Records for this exercise =

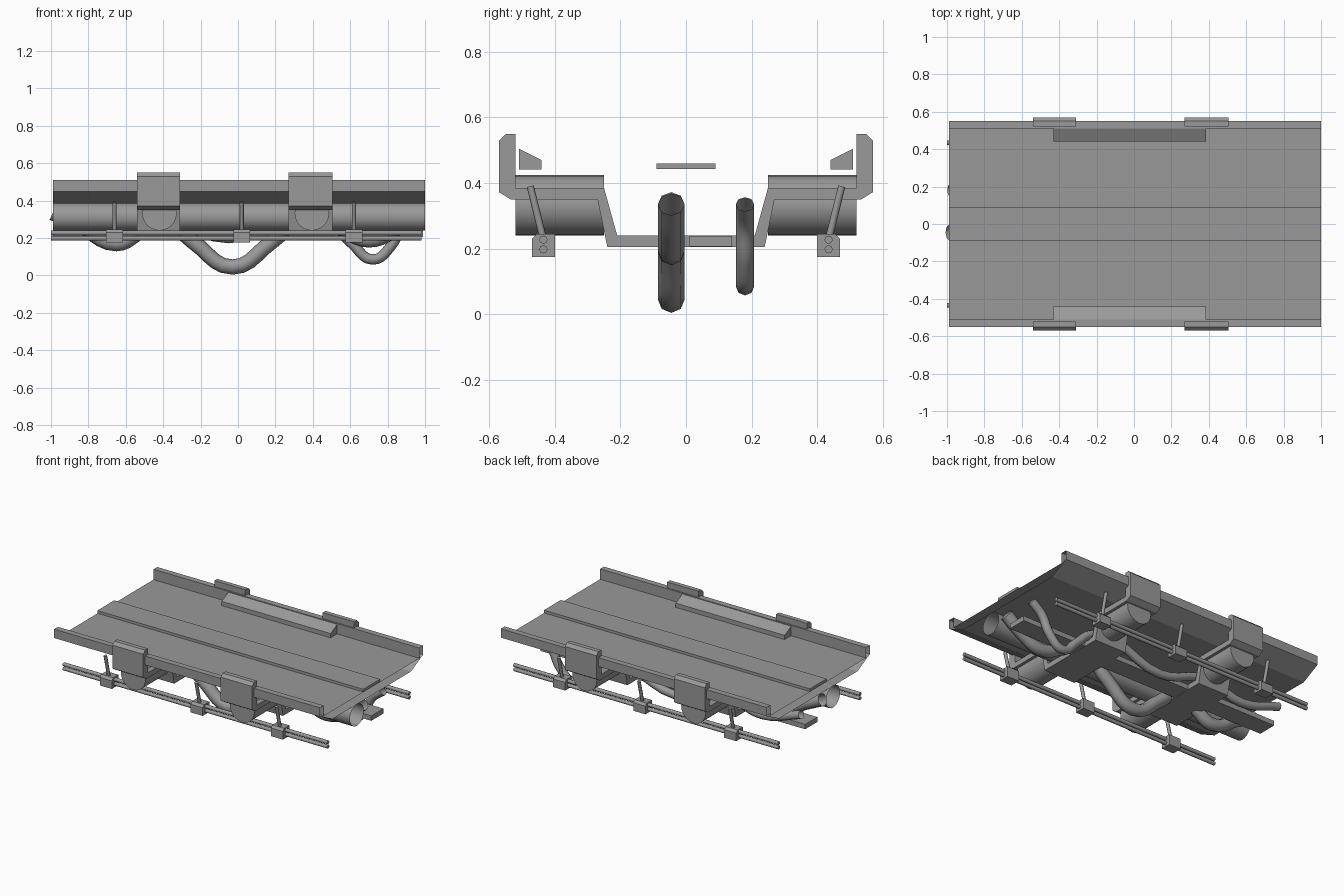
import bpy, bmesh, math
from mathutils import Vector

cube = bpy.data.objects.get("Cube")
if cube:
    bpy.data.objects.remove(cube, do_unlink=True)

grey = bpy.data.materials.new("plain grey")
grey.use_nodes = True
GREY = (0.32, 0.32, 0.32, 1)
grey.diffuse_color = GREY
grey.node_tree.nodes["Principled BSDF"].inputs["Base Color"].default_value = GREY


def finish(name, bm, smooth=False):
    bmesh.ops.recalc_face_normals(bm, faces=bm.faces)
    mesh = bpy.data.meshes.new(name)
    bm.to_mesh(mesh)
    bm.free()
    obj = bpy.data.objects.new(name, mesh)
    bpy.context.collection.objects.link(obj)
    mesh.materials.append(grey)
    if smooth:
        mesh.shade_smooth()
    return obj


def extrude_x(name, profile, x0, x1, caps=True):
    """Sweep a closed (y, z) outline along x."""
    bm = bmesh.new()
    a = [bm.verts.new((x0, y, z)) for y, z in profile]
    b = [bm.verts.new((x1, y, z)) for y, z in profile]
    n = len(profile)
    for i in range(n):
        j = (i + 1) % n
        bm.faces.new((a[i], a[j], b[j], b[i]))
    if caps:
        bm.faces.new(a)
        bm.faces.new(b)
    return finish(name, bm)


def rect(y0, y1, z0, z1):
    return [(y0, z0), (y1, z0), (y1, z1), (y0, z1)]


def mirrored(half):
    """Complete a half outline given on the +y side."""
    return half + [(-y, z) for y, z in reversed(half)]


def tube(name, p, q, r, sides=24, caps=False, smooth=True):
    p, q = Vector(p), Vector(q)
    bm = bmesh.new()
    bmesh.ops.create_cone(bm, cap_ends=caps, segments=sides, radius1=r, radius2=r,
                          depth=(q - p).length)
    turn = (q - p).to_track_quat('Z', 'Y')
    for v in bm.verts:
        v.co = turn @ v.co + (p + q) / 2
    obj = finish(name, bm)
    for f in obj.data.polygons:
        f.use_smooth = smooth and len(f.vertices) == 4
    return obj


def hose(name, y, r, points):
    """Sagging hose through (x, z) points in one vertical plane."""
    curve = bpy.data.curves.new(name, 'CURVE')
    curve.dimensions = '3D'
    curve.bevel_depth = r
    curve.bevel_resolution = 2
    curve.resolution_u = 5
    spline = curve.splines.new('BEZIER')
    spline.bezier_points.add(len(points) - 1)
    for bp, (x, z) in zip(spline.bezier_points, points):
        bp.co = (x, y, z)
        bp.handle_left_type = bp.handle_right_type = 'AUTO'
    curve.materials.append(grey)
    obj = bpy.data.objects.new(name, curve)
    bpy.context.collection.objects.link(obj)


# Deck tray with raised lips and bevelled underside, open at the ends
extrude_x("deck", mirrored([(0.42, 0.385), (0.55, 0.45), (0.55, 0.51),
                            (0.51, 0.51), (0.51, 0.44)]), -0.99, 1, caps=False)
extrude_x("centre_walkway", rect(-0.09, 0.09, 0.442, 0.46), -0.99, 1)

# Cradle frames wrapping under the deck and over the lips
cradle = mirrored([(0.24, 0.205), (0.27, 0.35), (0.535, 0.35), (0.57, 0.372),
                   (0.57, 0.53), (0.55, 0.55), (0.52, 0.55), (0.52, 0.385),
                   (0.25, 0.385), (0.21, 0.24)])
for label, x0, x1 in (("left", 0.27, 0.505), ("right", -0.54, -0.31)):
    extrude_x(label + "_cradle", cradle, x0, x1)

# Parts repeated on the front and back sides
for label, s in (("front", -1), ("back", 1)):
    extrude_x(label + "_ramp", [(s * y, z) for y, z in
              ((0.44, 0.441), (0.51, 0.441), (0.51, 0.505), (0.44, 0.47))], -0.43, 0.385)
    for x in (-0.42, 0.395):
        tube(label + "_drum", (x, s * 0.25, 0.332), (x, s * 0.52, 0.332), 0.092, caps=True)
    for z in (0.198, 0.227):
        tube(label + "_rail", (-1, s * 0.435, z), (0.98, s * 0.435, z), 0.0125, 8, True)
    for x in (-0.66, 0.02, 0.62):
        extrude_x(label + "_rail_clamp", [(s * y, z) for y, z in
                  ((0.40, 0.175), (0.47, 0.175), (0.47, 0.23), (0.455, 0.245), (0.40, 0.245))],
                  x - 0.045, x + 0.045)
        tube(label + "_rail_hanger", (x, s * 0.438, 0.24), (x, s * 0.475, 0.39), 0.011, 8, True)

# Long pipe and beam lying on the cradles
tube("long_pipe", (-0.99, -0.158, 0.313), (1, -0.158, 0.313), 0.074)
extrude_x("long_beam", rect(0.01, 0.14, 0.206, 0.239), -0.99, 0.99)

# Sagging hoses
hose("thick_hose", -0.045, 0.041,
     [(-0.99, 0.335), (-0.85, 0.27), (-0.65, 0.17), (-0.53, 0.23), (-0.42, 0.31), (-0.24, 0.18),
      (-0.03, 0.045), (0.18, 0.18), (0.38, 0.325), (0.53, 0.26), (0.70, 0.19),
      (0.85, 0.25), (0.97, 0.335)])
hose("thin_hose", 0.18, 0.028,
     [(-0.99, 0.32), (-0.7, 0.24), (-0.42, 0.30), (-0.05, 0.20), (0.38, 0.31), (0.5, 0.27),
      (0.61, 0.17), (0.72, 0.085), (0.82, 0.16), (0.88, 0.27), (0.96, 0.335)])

Task details = Please copy out each line of the material that holds the string "points".

Response to the exercise =
def hose(name, y, r, points):
    """Sagging hose through (x, z) points in one vertical plane."""
    spline.bezier_points.add(len(points) - 1)
    for bp, (x, z) in zip(spline.bezier_points, points):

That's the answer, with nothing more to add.